BEGIN

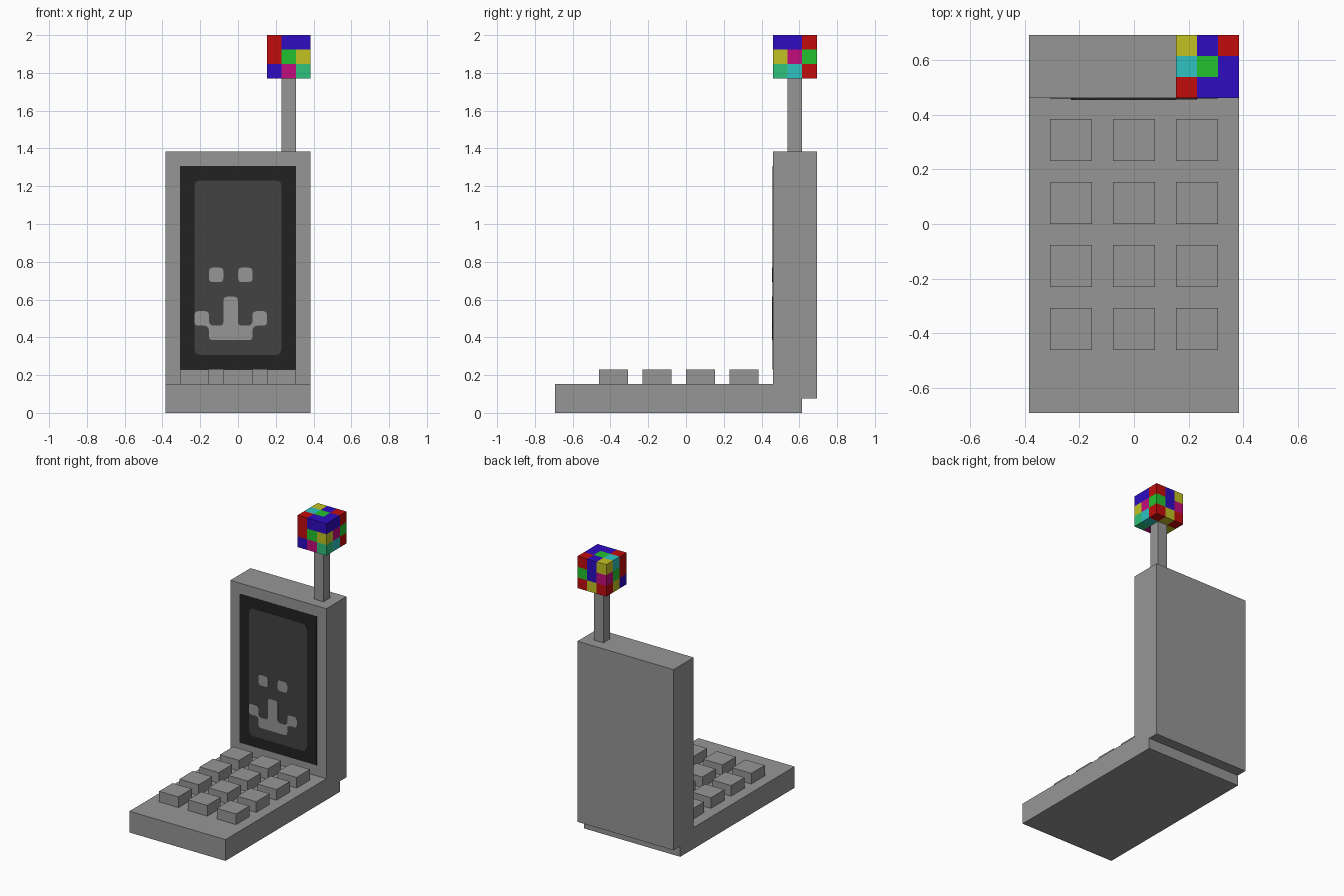
import bpy
import bmesh
from mathutils import Vector

if "Cube" in bpy.data.objects:
    bpy.data.objects.remove(bpy.data.objects["Cube"], do_unlink=True)

U = 2 / 26  # one grid cell of the blocky design


def material(name, *srgb):
    mat = bpy.data.materials.new(name)
    mat.use_nodes = True
    linear = [((c / 255 + 0.055) / 1.055) ** 2.4 if c > 10 else c / 3300 for c in srgb]
    mat.diffuse_color = (*linear, 1)
    mat.node_tree.nodes["Principled BSDF"].inputs["Base Color"].default_value = (*linear, 1)
    return mat


grey = material("case grey", 150, 150, 150)
black = material("bezel black", 34, 34, 34)
dark = material("screen dark grey", 66, 66, 66)
cell_mats = {
    "R": material("red", 194, 12, 12),
    "B": material("blue", 46, 12, 194),
    "Y": material("yellow", 194, 194, 34),
    "G": material("green", 34, 194, 46),
    "C": material("cyan", 46, 194, 194),
    "M": material("magenta", 194, 12, 124),
    "S": material("sea green", 46, 194, 124),
}


def finish(name, bm, *mats):
    bmesh.ops.recalc_face_normals(bm, faces=bm.faces)
    bmesh.ops.scale(bm, vec=(U, U, U), verts=bm.verts)
    mesh = bpy.data.meshes.new(name)
    bm.to_mesh(mesh)
    bm.free()
    for mat in mats:
        mesh.materials.append(mat)
    obj = bpy.data.objects.new(name, mesh)
    bpy.context.collection.objects.link(obj)
    return obj


def prism(name, points, offset, mat):
    """Extrude a flat outline of 3D points along an offset."""
    bm = bmesh.new()
    face = bm.faces.new([bm.verts.new(p) for p in points])
    side = bmesh.ops.extrude_face_region(bm, geom=[face], use_keep_orig=True)["geom"]
    verts = [v for v in side if isinstance(v, bmesh.types.BMVert)]
    bmesh.ops.translate(bm, vec=offset, verts=verts)
    return finish(name, bm, mat)


def box(name, x0, x1, y0, y1, z0, z1, mat):
    base = [(x0, y0, z0), (x1, y0, z0), (x1, y1, z0), (x0, y1, z0)]
    return prism(name, base, (0, 0, z1 - z0), mat)


def plate(name, outline, layer, mat, radius=0.0):
    """Thin plate on the lid, with softened corners."""
    pts = [Vector(p) for p in outline]
    soft = []
    for i, p in enumerate(pts):
        a, b = pts[i - 1] - p, pts[(i + 1) % len(pts)] - p
        r = min(radius, a.length * 0.4, b.length * 0.4)
        if r == 0:
            soft.append(p)
            continue
        a, b = a.normalized() * r, b.normalized() * r
        soft += [p + a, p + (a + b) * 0.25, p + b]
    thick = 0.03 * layer
    return prism(name, [(p.x, 6, p.y) for p in soft], (0, -thick, 0), mat)


def rect(x0, x1, z0, z1):
    return [(x0, z0), (x1, z0), (x1, z1), (x0, z1)]


# Case: base and upright lid from one side profile
side_profile = [(-9, 0), (8, 0), (8, 1), (9, 1), (9, 18), (6, 18), (6, 2), (-9, 2)]
prism("case", [(-5, y, z) for y, z in side_profile], (10, 0, 0), grey)

# Keypad
for row in range(4):
    for col in range(3):
        x, y = -4 + 3 * col, -6 + 3 * row
        box(f"key_{row + 1}_{col + 1}", x, x + 2, y, y + 2, 2, 3, grey)

# Display
plate("screen_bezel", rect(-4, 4, 3, 17), 1, black)
plate("screen", rect(-3, 3, 4, 16), 2, dark, 0.4)

# Face on the display
plate("right_eye", rect(-2, -1, 9, 10), 3, grey, 0.25)
plate("left_eye", rect(0, 1, 9, 10), 3, grey, 0.25)
n = 0.2  # half width of the bridge between cheeks and mouth
half = [(0, 8), (0, 6), (1 - n, 6), (1, 6 + n), (1, 7), (2, 7),
        (2, 6), (1 + n, 6), (1, 6 - n), (1, 5)]
mirrored = [(-1 - x, z) for x, z in reversed(half)]
plate("nose_and_smile", half + mirrored, 3, grey, 0.25)

# Antenna with a patchwork cube on top
box("antenna", 3, 4, 7, 8, 18, 23, grey)

layers = [  # bottom to top, each front to back, each right to left
    ("BMS", "YGC", "RYR"),
    ("RGY", "GGM", "MBG"),
    ("RBB", "CGB", "YBR"),
]
keys = list(cell_mats)
bm = bmesh.new()
bmesh.ops.create_cube(bm, size=3)
bmesh.ops.subdivide_edges(bm, edges=bm.edges[:], cuts=2, use_grid_fill=True)
bm.normal_update()
for face in bm.faces:
    cell = face.calc_center_median() - face.normal * 0.5
    x, y, z = (round(c) + 1 for c in cell)
    face.material_index = keys.index(layers[z][y][x])
bmesh.ops.translate(bm, vec=(3.5, 7.5, 24.5), verts=bm.verts)
finish("antenna_cube", bm, *cell_mats.values())
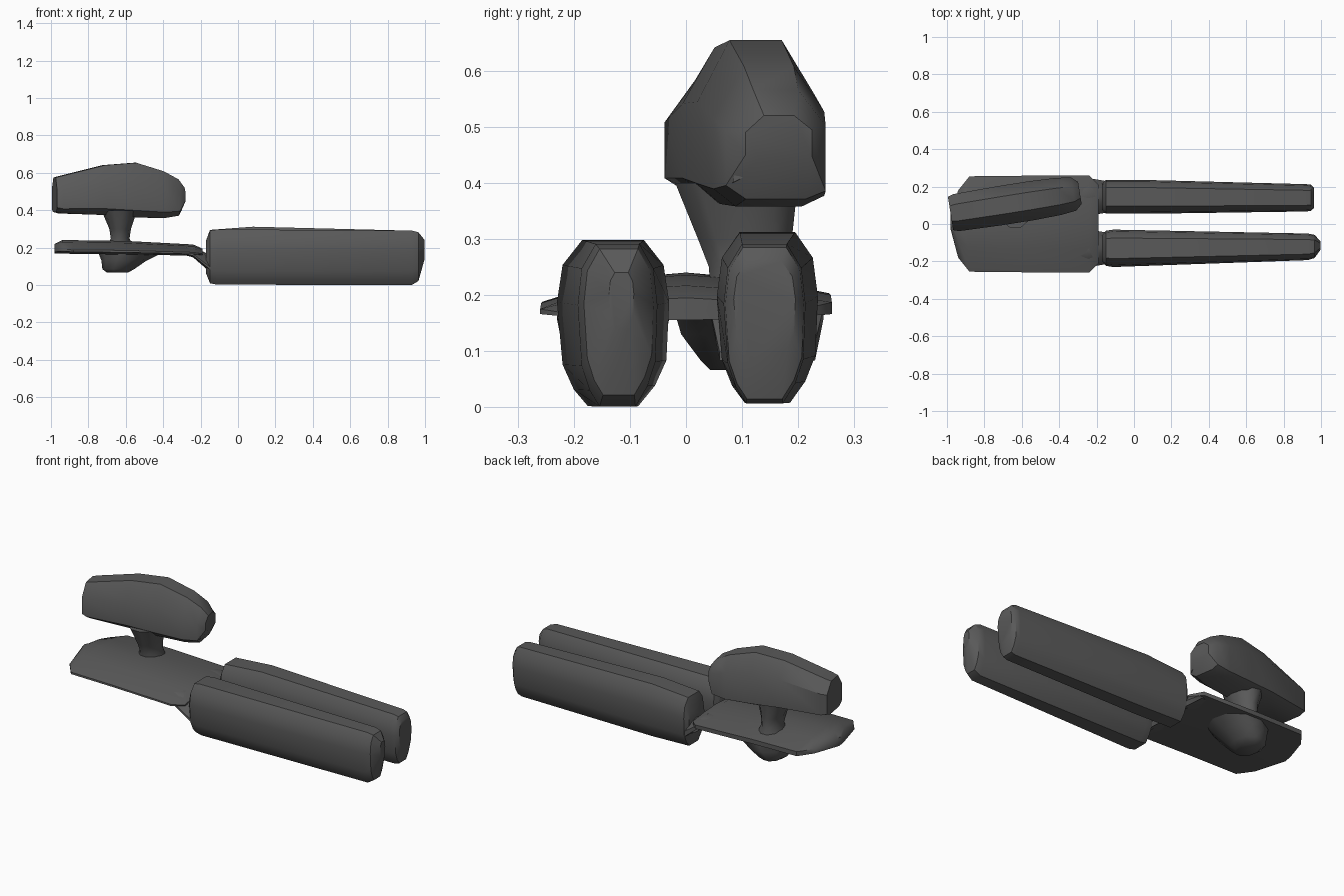
import bpy, bmesh, math
from mathutils import Matrix, Vector

cube = bpy.data.objects.get("Cube")
if cube:
    bpy.data.objects.remove(cube, do_unlink=True)

grey = bpy.data.materials.new("dark_grey")
grey.use_nodes = True
COLOUR = (0.1, 0.1, 0.1, 1)
grey.diffuse_color = COLOUR
grey.node_tree.nodes["Principled BSDF"].inputs["Base Color"].default_value = COLOUR

BARREL = [(-1, .25), (-.9, -.5), (-.7, -.8), (-.45, -1), (.45, -1), (.75, -.75),
          (.95, -.45), (1, .25), (.9, .7), (.55, 1), (-.55, 1), (-.9, .7)]
HOOD = [(-1, -.75), (-.6, -1), (.6, -1), (1, -.85), (1, .35), (.45, 1), (-.45, 1), (-1, .25)]
WING = [(-1, -.7), (0, -1), (1, -.7), (1, 0), (.5, .7), (0, 1), (-.5, .7), (-1, -.4)]
ROUND = [(math.cos(i * math.pi / 5), math.sin(i * math.pi / 5)) for i in range(10)]


def loft(name, profile, sections, axis="x", angle=35, pivot=None, yaw=0):
    """Skin a profile through (position, centre a, centre b, half a, half b)."""
    bm = bmesh.new()
    rings = []
    for p, ca, cb, ha, hb in sections:
        ring = []
        for u, v in profile:
            a, b = ca + u * ha, cb + v * hb
            ring.append(bm.verts.new((p, a, b) if axis == "x" else (a, b, p)))
        rings.append(ring)
    n = len(profile)
    for r, s in zip(rings, rings[1:]):
        for i in range(n):
            j = (i + 1) % n
            bm.faces.new((r[i], r[j], s[j], s[i]))
    bm.faces.new(rings[0][::-1])
    bm.faces.new(rings[-1])
    if pivot:
        bmesh.ops.rotate(bm, verts=bm.verts, cent=Vector(pivot),
                         matrix=Matrix.Rotation(math.radians(yaw), 3, "Z"))
    bmesh.ops.recalc_face_normals(bm, faces=bm.faces)
    mesh = bpy.data.meshes.new(name)
    bm.to_mesh(mesh)
    bm.free()
    mesh.materials.append(grey)
    obj = bpy.data.objects.new(name, mesh)
    bpy.context.collection.objects.link(obj)
    bpy.ops.object.select_all(action="DESELECT")
    obj.select_set(True)
    bpy.context.view_layer.objects.active = obj
    bpy.ops.object.shade_smooth_by_angle(angle=math.radians(angle))
    return obj


# Pair of long pods, slightly narrower toward the far end
loft("right_pod", BARREL, [
    (-.17, -.13, .15, .07, .09), (-.15, -.13, .15, .094, .14), (-.11, -.13, .15, .1, .148),
    (.93, -.122, .146, .071, .145), (.965, -.12, .152, .062, .13), (.998, -.115, .19, .022, .05)])
loft("left_pod", BARREL, [
    (-.17, .145, .15, .07, .09), (-.15, .145, .155, .09, .14), (.08, .145, .16, .09, .152),
    (.92, .14, .149, .073, .142), (.945, .14, .15, .07, .135), (.962, .14, .17, .055, .09)])

# Thin flat hull
loft("hull", WING, [
    (-.98, .01, .195, .04, .025), (-.94, 0, .205, .18, .035), (-.88, 0, .203, .255, .037),
    (-.6, 0, .2, .258, .036), (-.24, 0, .187, .26, .03), (-.19, 0, .175, .21, .02)], angle=50)

# Sloping struts that join the hull to the pods
for name, y in (("right_strut", -.13), ("left_strut", .145)):
    loft(name, WING, [(-.34, y, .19, .06, .015), (-.24, y, .178, .1, .03),
                      (-.15, y, .115, .085, .045)])

# Belly below the hull
loft("belly", ROUND, [
    (.066, -.645, .12, .055, .08), (.085, -.64, .12, .085, .1),
    (.13, -.61, .115, .12, .13), (.18, -.57, .11, .18, .14)], axis="z", angle=50)

# Flared neck and the hood it carries
loft("neck", ROUND, [
    (.2, -.63, .12, .075, .08), (.25, -.63, .115, .05, .078),
    (.3, -.63, .105, .058, .088), (.4, -.635, .09, .095, .115)], axis="z", angle=50)
loft("hood", HOOD, [
    (-.985, .11, .483, .09, .092), (-.955, .11, .483, .1, .1), (-.72, .11, .508, .105, .133),
    (-.55, .11, .508, .105, .146), (-.4, .11, .483, .1, .125), (-.32, .11, .468, .09, .097),
    (-.285, .11, .48, .06, .04)], pivot=(-.64, .11, .5), yaw=9)

# Small fin on the hood's side
loft("hood_fin", [(-1, -1), (1, -.6), (0, 1)], [
    (-.36, .1, .44, .008, .04), (-.3, .095, .43, .012, .03)], angle=20)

END

An exact copy of the lines above, from the one containing "(2, 6), (1 + n, 6), (1, 6" through the one containing "18, 23, grey)", is the whole of the answer.

SOLUTION TO THE PROBLEM:
        (2, 6), (1 + n, 6), (1, 6 - n), (1, 5)]
mirrored = [(-1 - x, z) for x, z in reversed(half)]
plate("nose_and_smile", half + mirrored, 3, grey, 0.25)

# Antenna with a patchwork cube on top
box("antenna", 3, 4, 7, 8, 18, 23, grey)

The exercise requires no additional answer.